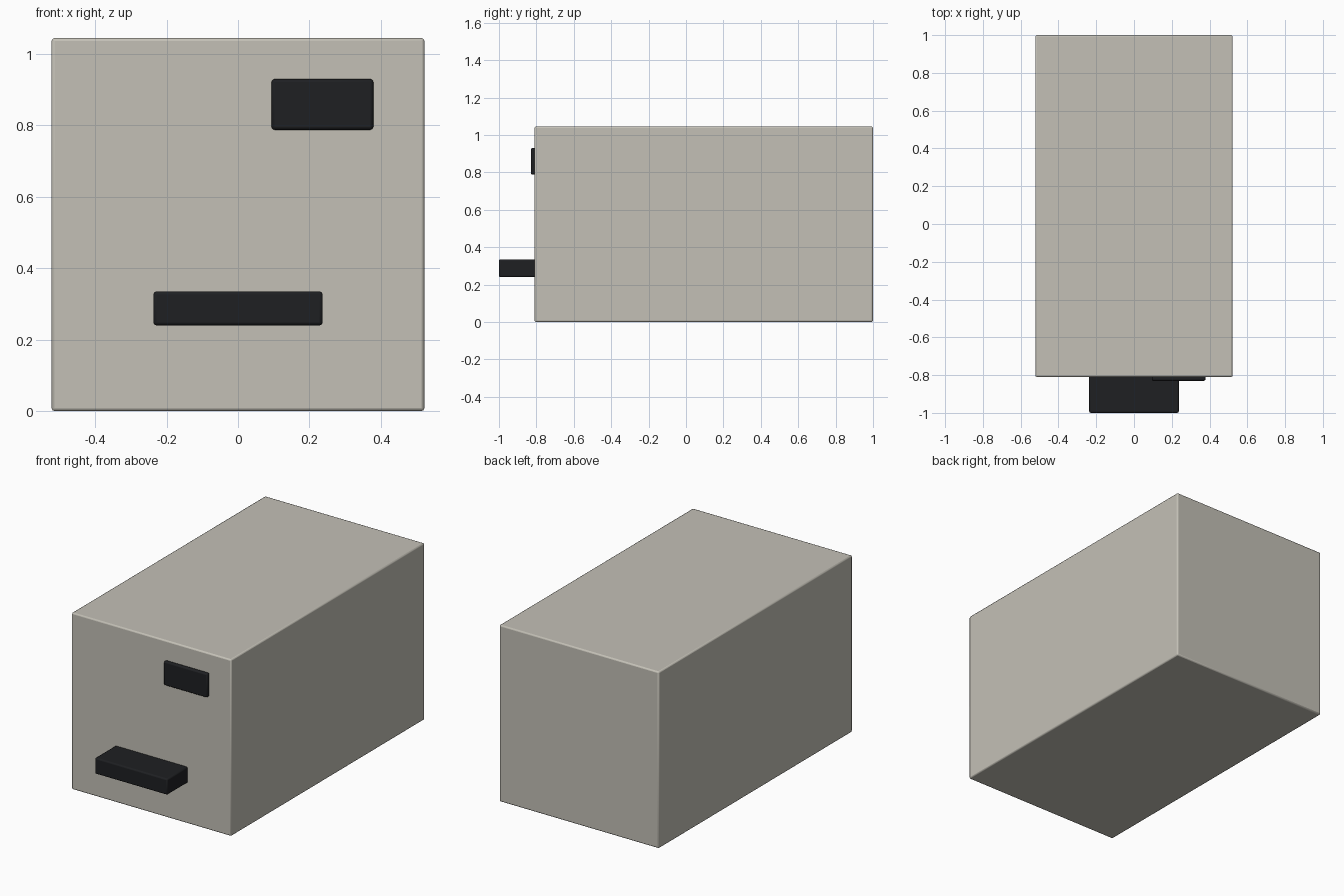
import bpy

if "Cube" in bpy.data.objects:
    bpy.data.objects.remove(bpy.data.objects["Cube"])


def material(name, rgb):
    m = bpy.data.materials.new(name)
    m.diffuse_color = (*rgb, 1.0)
    m.use_nodes = True
    m.node_tree.nodes["Principled BSDF"].inputs["Base Color"].default_value = m.diffuse_color
    return m


def box(name, low, high, bevel, mat):
    """Softly bevelled box spanning two opposite corners."""
    centre = [(a + b) / 2 for a, b in zip(low, high)]
    bpy.ops.mesh.primitive_cube_add(size=1, location=centre)
    ob = bpy.context.object
    ob.name = name
    ob.scale = [b - a for a, b in zip(low, high)]
    bpy.ops.object.transform_apply(location=False, rotation=False, scale=True)
    mod = ob.modifiers.new("soft_edges", 'BEVEL')
    mod.width = bevel
    mod.segments = 2
    ob.data.materials.append(mat)
    bpy.ops.object.shade_smooth_by_angle()
    return ob


beige = material("warm_grey", (0.55, 0.53, 0.47))
black = material("black", (0.013, 0.014, 0.016))

# Main housing
box("housing", (-0.522, -0.81, 0.0), (0.522, 1.0, 1.045), 0.008, beige)
# Thin display panel, upper right of the front
box("display_panel", (0.094, -0.83, 0.788), (0.379, -0.805, 0.93), 0.008, black)
# Protruding front tray
box("front_tray", (-0.237, -1.0, 0.24), (0.237, -0.80, 0.335), 0.008, black)
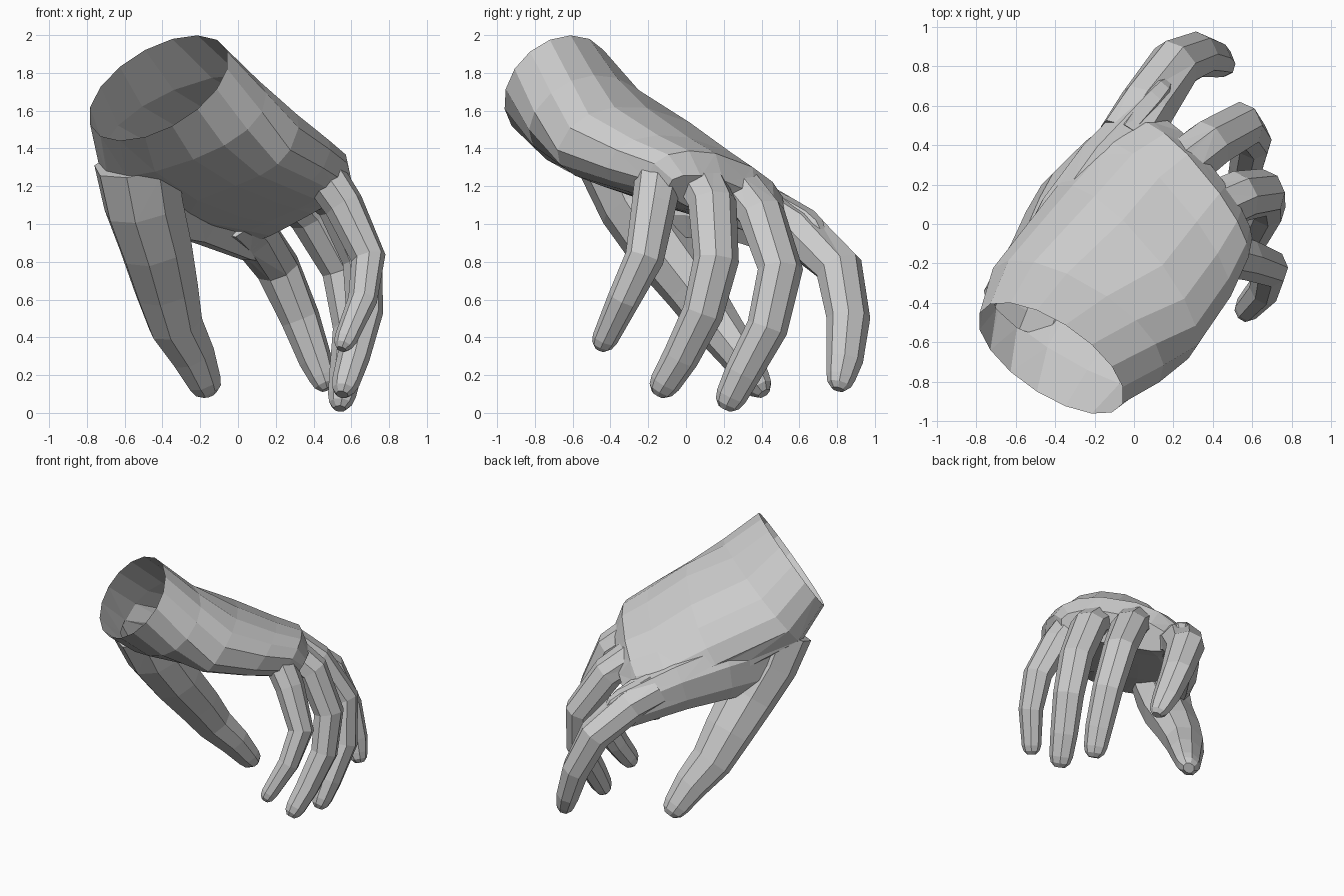
import bpy, bmesh
from math import cos, sin, pi, copysign
from mathutils import Vector as V

if "Cube" in bpy.data.objects:
    bpy.data.objects.remove(bpy.data.objects["Cube"])


def loft(name, rings):
    """Closed solid skinned over rings of equal point count."""
    bm = bmesh.new()
    vs = [[bm.verts.new(p) for p in r] for r in rings]
    n = len(vs[0])
    for a, b in zip(vs, vs[1:]):
        for i in range(n):
            j = (i + 1) % n
            bm.faces.new((a[i], a[j], b[j], b[i]))
    bm.faces.new(vs[0])
    bm.faces.new(vs[-1])
    bmesh.ops.recalc_face_normals(bm, faces=bm.faces)
    me = bpy.data.meshes.new(name)
    bm.to_mesh(me)
    bm.free()
    ob = bpy.data.objects.new(name, me)
    bpy.context.collection.objects.link(ob)
    return ob


def palm_ring(c, w, n, droop=.3, square=.78, count=16):
    """Rounded section; droop bends both edges towards the palm side."""
    c, w, n = V(c), V(w), V(n)
    out = []
    for i in range(count):
        a = 2 * pi * (i + 0.5) / count
        x = copysign(abs(cos(a)) ** square, cos(a))
        y = copysign(abs(sin(a)) ** square, sin(a))
        out.append(c + w * x + n * (y - droop * x * x + droop * 0.3))
    return out


def digit(name, path, base, tip, hint=(-.4, .9, -.2), flat=.85, sides=8):
    """Tube along path, tapering from base to tip radius, with a domed end."""
    pts = [V(p) for p in path]
    last = len(pts) - 1
    rings = []
    for i, p in enumerate(pts):
        t = (pts[min(i + 1, last)] - pts[max(i - 1, 0)]).normalized()
        s = V(hint)
        s = (s - t * s.dot(t)).normalized()
        n = t.cross(s)
        r = base + (tip - base) * (i / last) ** 1.3
        dome = [(0, 1), (.55, .82), (.9, .45)] if i == last else [(0, 1)]
        for ahead, k in dome:
            rings.append([p + t * r * ahead + (s * cos(a) + n * sin(a) * flat) * r * k
                          for a in (2 * pi * (j + .5) / sides for j in range(sides))])
    return loft(name, rings)


# back of hand and palm, wrist to knuckles
wrist_c, wrist_w, wrist_n = (-.42, -.68, 1.72), (-.37, .19, -.15), (0, .21, .235)
hand = loft("hand", [
    palm_ring(wrist_c, wrist_w, wrist_n, 0, 1),
    palm_ring((-.29, -.5, 1.52), (-.44, .25, -.14), (.05, .19, .22), .1, .9),
    palm_ring((-.04, -.22, 1.355), (-.36, .41, -.14), (.08, .12, .21)),
    palm_ring((.15, .02, 1.24), (-.34, .4, -.14), (.07, .1, .17)),
    palm_ring((.29, .17, 1.18), (-.29, .35, -.13), (.06, .08, .15)),
    palm_ring((.36, .23, 1.1), (-.24, .31, -.13), (.04, .05, .09)),
])

# fingers, thumb and the web of skin between thumb and first finger
parts = [
    digit("index_finger",
          [(-.03, .43, 1.05), (.07, .6, .96), (.21, .81, .77), (.33, .86, .5),
           (.41, .84, .28), (.445, .82, .19)], .16, .08),
    digit("middle_finger",
          [(.22, .27, 1.2), (.38, .4, 1.05), (.55, .5, .76), (.6, .43, .45),
           (.57, .3, .21), (.55, .24, .09)], .14, .085),
    digit("ring_finger",
          [(.36, .06, 1.26), (.53, .14, 1.11), (.66, .16, .81), (.67, .09, .53),
           (.61, -.03, .29), (.57, -.11, .16)], .14, .085),
    digit("little_finger",
          [(.44, -.14, 1.28), (.56, -.17, 1.1), (.69, -.22, .82), (.66, -.33, .6),
           (.57, -.43, .39)], .13, .07),
    digit("thumb",
          [(-.54, -.38, 1.33), (-.5, -.28, 1.1), (-.435, -.14, .88), (-.38, .03, .66),
           (-.33, .16, .47), (-.24, .28, .31), (-.18, .37, .17)],
          .23, .095, (1, .1, .3)),
    digit("thumb_web",
          [(-.5, -.25, 1.15), (-.36, .06, 1.13), (-.18, .33, 1.07), (.08, .62, .94)],
          .24, .15, (0, 0, 1), .6),
]

# fuse everything into one skin
for p in parts:
    m = hand.modifiers.new(p.name, 'BOOLEAN')
    m.operation, m.solver, m.object = 'UNION', 'EXACT', p
bpy.context.view_layer.update()
fused = bpy.data.meshes.new_from_object(
    hand.evaluated_get(bpy.context.evaluated_depsgraph_get()))
hand.modifiers.clear()
hand.data = fused
for p in parts:
    bpy.data.objects.remove(p)

# open the wrist
axis = V(wrist_w).cross(V(wrist_n)).normalized()
bm = bmesh.new()
bm.from_mesh(fused)
cap = [f for f in bm.faces
       if all(abs((v.co - V(wrist_c)).dot(axis)) < 1e-3 for v in f.verts)]
bmesh.ops.delete(bm, geom=cap, context='FACES')
bmesh.ops.triangulate(bm, faces=[f for f in bm.faces if len(f.verts) > 4])
bm.to_mesh(fused)
bm.free()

▬▬▬

## WHAT YOU WILL DO:
Your answer must be an exact copy of the records, free of images.

## RESULT BELOW:
import bpy

if "Cube" in bpy.data.objects:
    bpy.data.objects.remove(bpy.data.objects["Cube"])


def material(name, rgb):
    m = bpy.data.materials.new(name)
    m.diffuse_color = (*rgb, 1.0)
    m.use_nodes = True
    m.node_tree.nodes["Principled BSDF"].inputs["Base Color"].default_value = m.diffuse_color
    return m


def box(name, low, high, bevel, mat):
    """Softly bevelled box spanning two opposite corners."""
    centre = [(a + b) / 2 for a, b in zip(low, high)]
    bpy.ops.mesh.primitive_cube_add(size=1, location=centre)
    ob = bpy.context.object
    ob.name = name
    ob.scale = [b - a for a, b in zip(low, high)]
    bpy.ops.object.transform_apply(location=False, rotation=False, scale=True)
    mod = ob.modifiers.new("soft_edges", 'BEVEL')
    mod.width = bevel
    mod.segments = 2
    ob.data.materials.append(mat)
    bpy.ops.object.shade_smooth_by_angle()
    return ob


beige = material("warm_grey", (0.55, 0.53, 0.47))
black = material("black", (0.013, 0.014, 0.016))

# Main housing
box("housing", (-0.522, -0.81, 0.0), (0.522, 1.0, 1.045), 0.008, beige)
# Thin display panel, upper right of the front
box("display_panel", (0.094, -0.83, 0.788), (0.379, -0.805, 0.93), 0.008, black)
# Protruding front tray
box("front_tray", (-0.237, -1.0, 0.24), (0.237, -0.80, 0.335), 0.008, black)
import bpy, bmesh
from math import cos, sin, pi, copysign
from mathutils import Vector as V

if "Cube" in bpy.data.objects:
    bpy.data.objects.remove(bpy.data.objects["Cube"])


def loft(name, rings):
    """Closed solid skinned over rings of equal point count."""
    bm = bmesh.new()
    vs = [[bm.verts.new(p) for p in r] for r in rings]
    n = len(vs[0])
    for a, b in zip(vs, vs[1:]):
        for i in range(n):
            j = (i + 1) % n
            bm.faces.new((a[i], a[j], b[j], b[i]))
    bm.faces.new(vs[0])
    bm.faces.new(vs[-1])
    bmesh.ops.recalc_face_normals(bm, faces=bm.faces)
    me = bpy.data.meshes.new(name)
    bm.to_mesh(me)
    bm.free()
    ob = bpy.data.objects.new(name, me)
    bpy.context.collection.objects.link(ob)
    return ob


def palm_ring(c, w, n, droop=.3, square=.78, count=16):
    """Rounded section; droop bends both edges towards the palm side."""
    c, w, n = V(c), V(w), V(n)
    out = []
    for i in range(count):
        a = 2 * pi * (i + 0.5) / count
        x = copysign(abs(cos(a)) ** square, cos(a))
        y = copysign(abs(sin(a)) ** square, sin(a))
        out.append(c + w * x + n * (y - droop * x * x + droop * 0.3))
    return out


def digit(name, path, base, tip, hint=(-.4, .9, -.2), flat=.85, sides=8):
    """Tube along path, tapering from base to tip radius, with a domed end."""
    pts = [V(p) for p in path]
    last = len(pts) - 1
    rings = []
    for i, p in enumerate(pts):
        t = (pts[min(i + 1, last)] - pts[max(i - 1, 0)]).normalized()
        s = V(hint)
        s = (s - t * s.dot(t)).normalized()
        n = t.cross(s)
        r = base + (tip - base) * (i / last) ** 1.3
        dome = [(0, 1), (.55, .82), (.9, .45)] if i == last else [(0, 1)]
        for ahead, k in dome:
            rings.append([p + t * r * ahead + (s * cos(a) + n * sin(a) * flat) * r * k
                          for a in (2 * pi * (j + .5) / sides for j in range(sides))])
    return loft(name, rings)


# back of hand and palm, wrist to knuckles
wrist_c, wrist_w, wrist_n = (-.42, -.68, 1.72), (-.37, .19, -.15), (0, .21, .235)
hand = loft("hand", [
    palm_ring(wrist_c, wrist_w, wrist_n, 0, 1),
    palm_ring((-.29, -.5, 1.52), (-.44, .25, -.14), (.05, .19, .22), .1, .9),
    palm_ring((-.04, -.22, 1.355), (-.36, .41, -.14), (.08, .12, .21)),
    palm_ring((.15, .02, 1.24), (-.34, .4, -.14), (.07, .1, .17)),
    palm_ring((.29, .17, 1.18), (-.29, .35, -.13), (.06, .08, .15)),
    palm_ring((.36, .23, 1.1), (-.24, .31, -.13), (.04, .05, .09)),
])

# fingers, thumb and the web of skin between thumb and first finger
parts = [
    digit("index_finger",
          [(-.03, .43, 1.05), (.07, .6, .96), (.21, .81, .77), (.33, .86, .5),
           (.41, .84, .28), (.445, .82, .19)], .16, .08),
    digit("middle_finger",
          [(.22, .27, 1.2), (.38, .4, 1.05), (.55, .5, .76), (.6, .43, .45),
           (.57, .3, .21), (.55, .24, .09)], .14, .085),
    digit("ring_finger",
          [(.36, .06, 1.26), (.53, .14, 1.11), (.66, .16, .81), (.67, .09, .53),
           (.61, -.03, .29), (.57, -.11, .16)], .14, .085),
    digit("little_finger",
          [(.44, -.14, 1.28), (.56, -.17, 1.1), (.69, -.22, .82), (.66, -.33, .6),
           (.57, -.43, .39)], .13, .07),
    digit("thumb",
          [(-.54, -.38, 1.33), (-.5, -.28, 1.1), (-.435, -.14, .88), (-.38, .03, .66),
           (-.33, .16, .47), (-.24, .28, .31), (-.18, .37, .17)],
          .23, .095, (1, .1, .3)),
    digit("thumb_web",
          [(-.5, -.25, 1.15), (-.36, .06, 1.13), (-.18, .33, 1.07), (.08, .62, .94)],
          .24, .15, (0, 0, 1), .6),
]

# fuse everything into one skin
for p in parts:
    m = hand.modifiers.new(p.name, 'BOOLEAN')
    m.operation, m.solver, m.object = 'UNION', 'EXACT', p
bpy.context.view_layer.update()
fused = bpy.data.meshes.new_from_object(
    hand.evaluated_get(bpy.context.evaluated_depsgraph_get()))
hand.modifiers.clear()
hand.data = fused
for p in parts:
    bpy.data.objects.remove(p)

# open the wrist
axis = V(wrist_w).cross(V(wrist_n)).normalized()
bm = bmesh.new()
bm.from_mesh(fused)
cap = [f for f in bm.faces
       if all(abs((v.co - V(wrist_c)).dot(axis)) < 1e-3 for v in f.verts)]
bmesh.ops.delete(bm, geom=cap, context='FACES')
bmesh.ops.triangulate(bm, faces=[f for f in bm.faces if len(f.verts) > 4])
bm.to_mesh(fused)
bm.free()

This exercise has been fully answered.